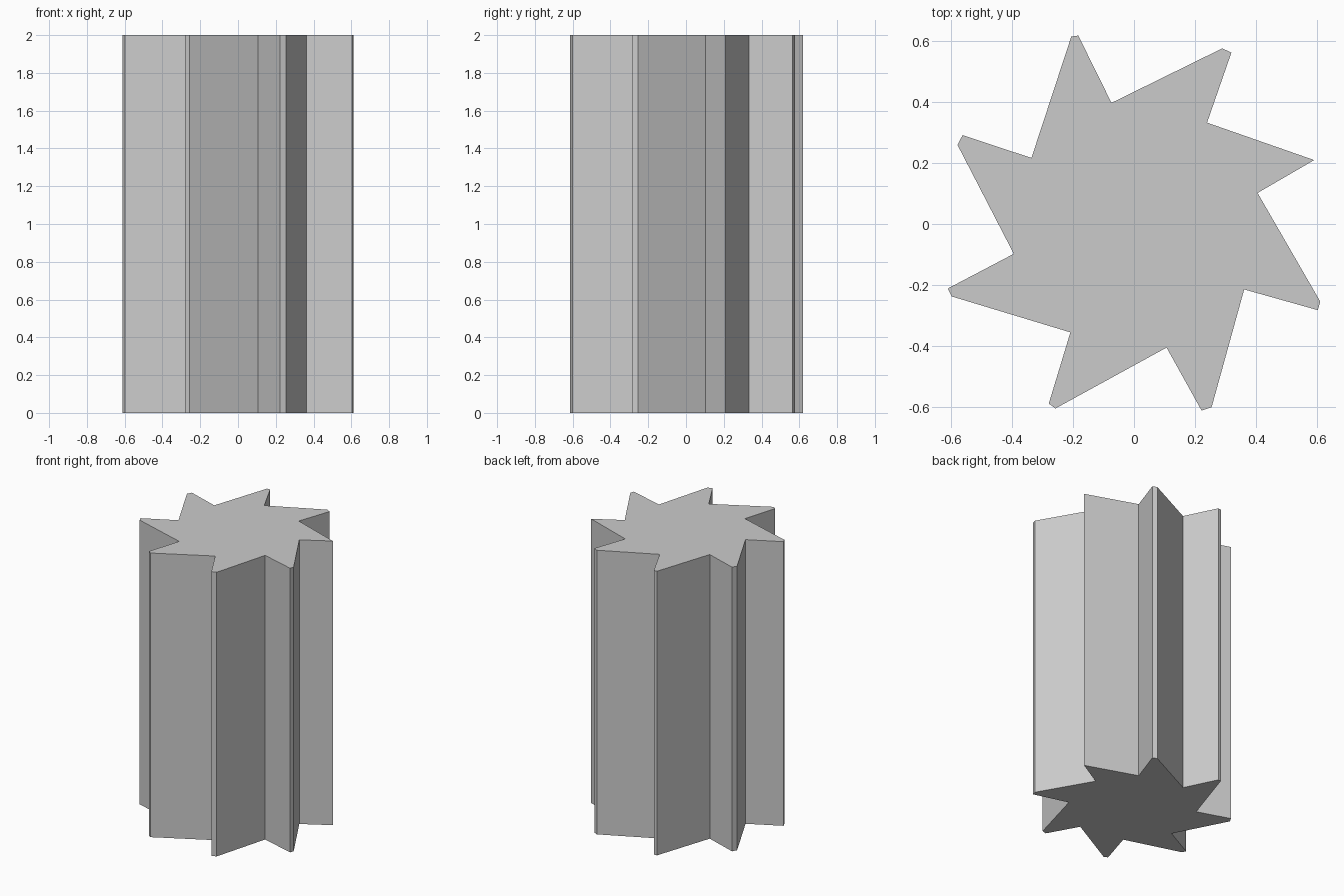
import bpy, bmesh

if "Cube" in bpy.data.objects:
    bpy.data.objects.remove(bpy.data.objects["Cube"])

# Saw-toothed cross-section, listed clockwise from the right-hand tooth
PROFILE = [
    (0.592, 0.21), (0.406, 0.102),
    (0.612, -0.255), (0.604, -0.283), (0.362, -0.215),
    (0.255, -0.602), (0.222, -0.613), (0.107, -0.406),
    (-0.258, -0.606), (-0.28, -0.59), (-0.209, -0.356),
    (-0.599, -0.238), (-0.612, -0.212), (-0.395, -0.098),
    (-0.58, 0.26), (-0.563, 0.292), (-0.337, 0.217),
    (-0.206, 0.616), (-0.183, 0.619), (-0.074, 0.398),
    (0.29, 0.577), (0.32, 0.563), (0.24, 0.333),
]
HEIGHT = 2.0

# Toothed column: base face extruded straight up
bm = bmesh.new()
base = bm.faces.new([bm.verts.new((x, y, 0)) for x, y in PROFILE])
result = bmesh.ops.extrude_face_region(bm, geom=[base], use_keep_orig=True)
top_verts = [g for g in result["geom"] if isinstance(g, bmesh.types.BMVert)]
bmesh.ops.translate(bm, verts=top_verts, vec=(0, 0, HEIGHT))
bmesh.ops.recalc_face_normals(bm, faces=bm.faces[:])

mesh = bpy.data.meshes.new("toothed_column")
bm.to_mesh(mesh)
bm.free()
column = bpy.data.objects.new("toothed_column", mesh)
bpy.context.collection.objects.link(column)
= = = =
TASK DESCRIPTION: Although the records contain pictures, only the text should be copied, exactly as it stands.

ANSWER TO THIS TASK:
import bpy, bmesh

if "Cube" in bpy.data.objects:
    bpy.data.objects.remove(bpy.data.objects["Cube"])

# Saw-toothed cross-section, listed clockwise from the right-hand tooth
PROFILE = [
    (0.592, 0.21), (0.406, 0.102),
    (0.612, -0.255), (0.604, -0.283), (0.362, -0.215),
    (0.255, -0.602), (0.222, -0.613), (0.107, -0.406),
    (-0.258, -0.606), (-0.28, -0.59), (-0.209, -0.356),
    (-0.599, -0.238), (-0.612, -0.212), (-0.395, -0.098),
    (-0.58, 0.26), (-0.563, 0.292), (-0.337, 0.217),
    (-0.206, 0.616), (-0.183, 0.619), (-0.074, 0.398),
    (0.29, 0.577), (0.32, 0.563), (0.24, 0.333),
]
HEIGHT = 2.0

# Toothed column: base face extruded straight up
bm = bmesh.new()
base = bm.faces.new([bm.verts.new((x, y, 0)) for x, y in PROFILE])
result = bmesh.ops.extrude_face_region(bm, geom=[base], use_keep_orig=True)
top_verts = [g for g in result["geom"] if isinstance(g, bmesh.types.BMVert)]
bmesh.ops.translate(bm, verts=top_verts, vec=(0, 0, HEIGHT))
bmesh.ops.recalc_face_normals(bm, faces=bm.faces[:])

mesh = bpy.data.meshes.new("toothed_column")
bm.to_mesh(mesh)
bm.free()
column = bpy.data.objects.new("toothed_column", mesh)
bpy.context.collection.objects.link(column)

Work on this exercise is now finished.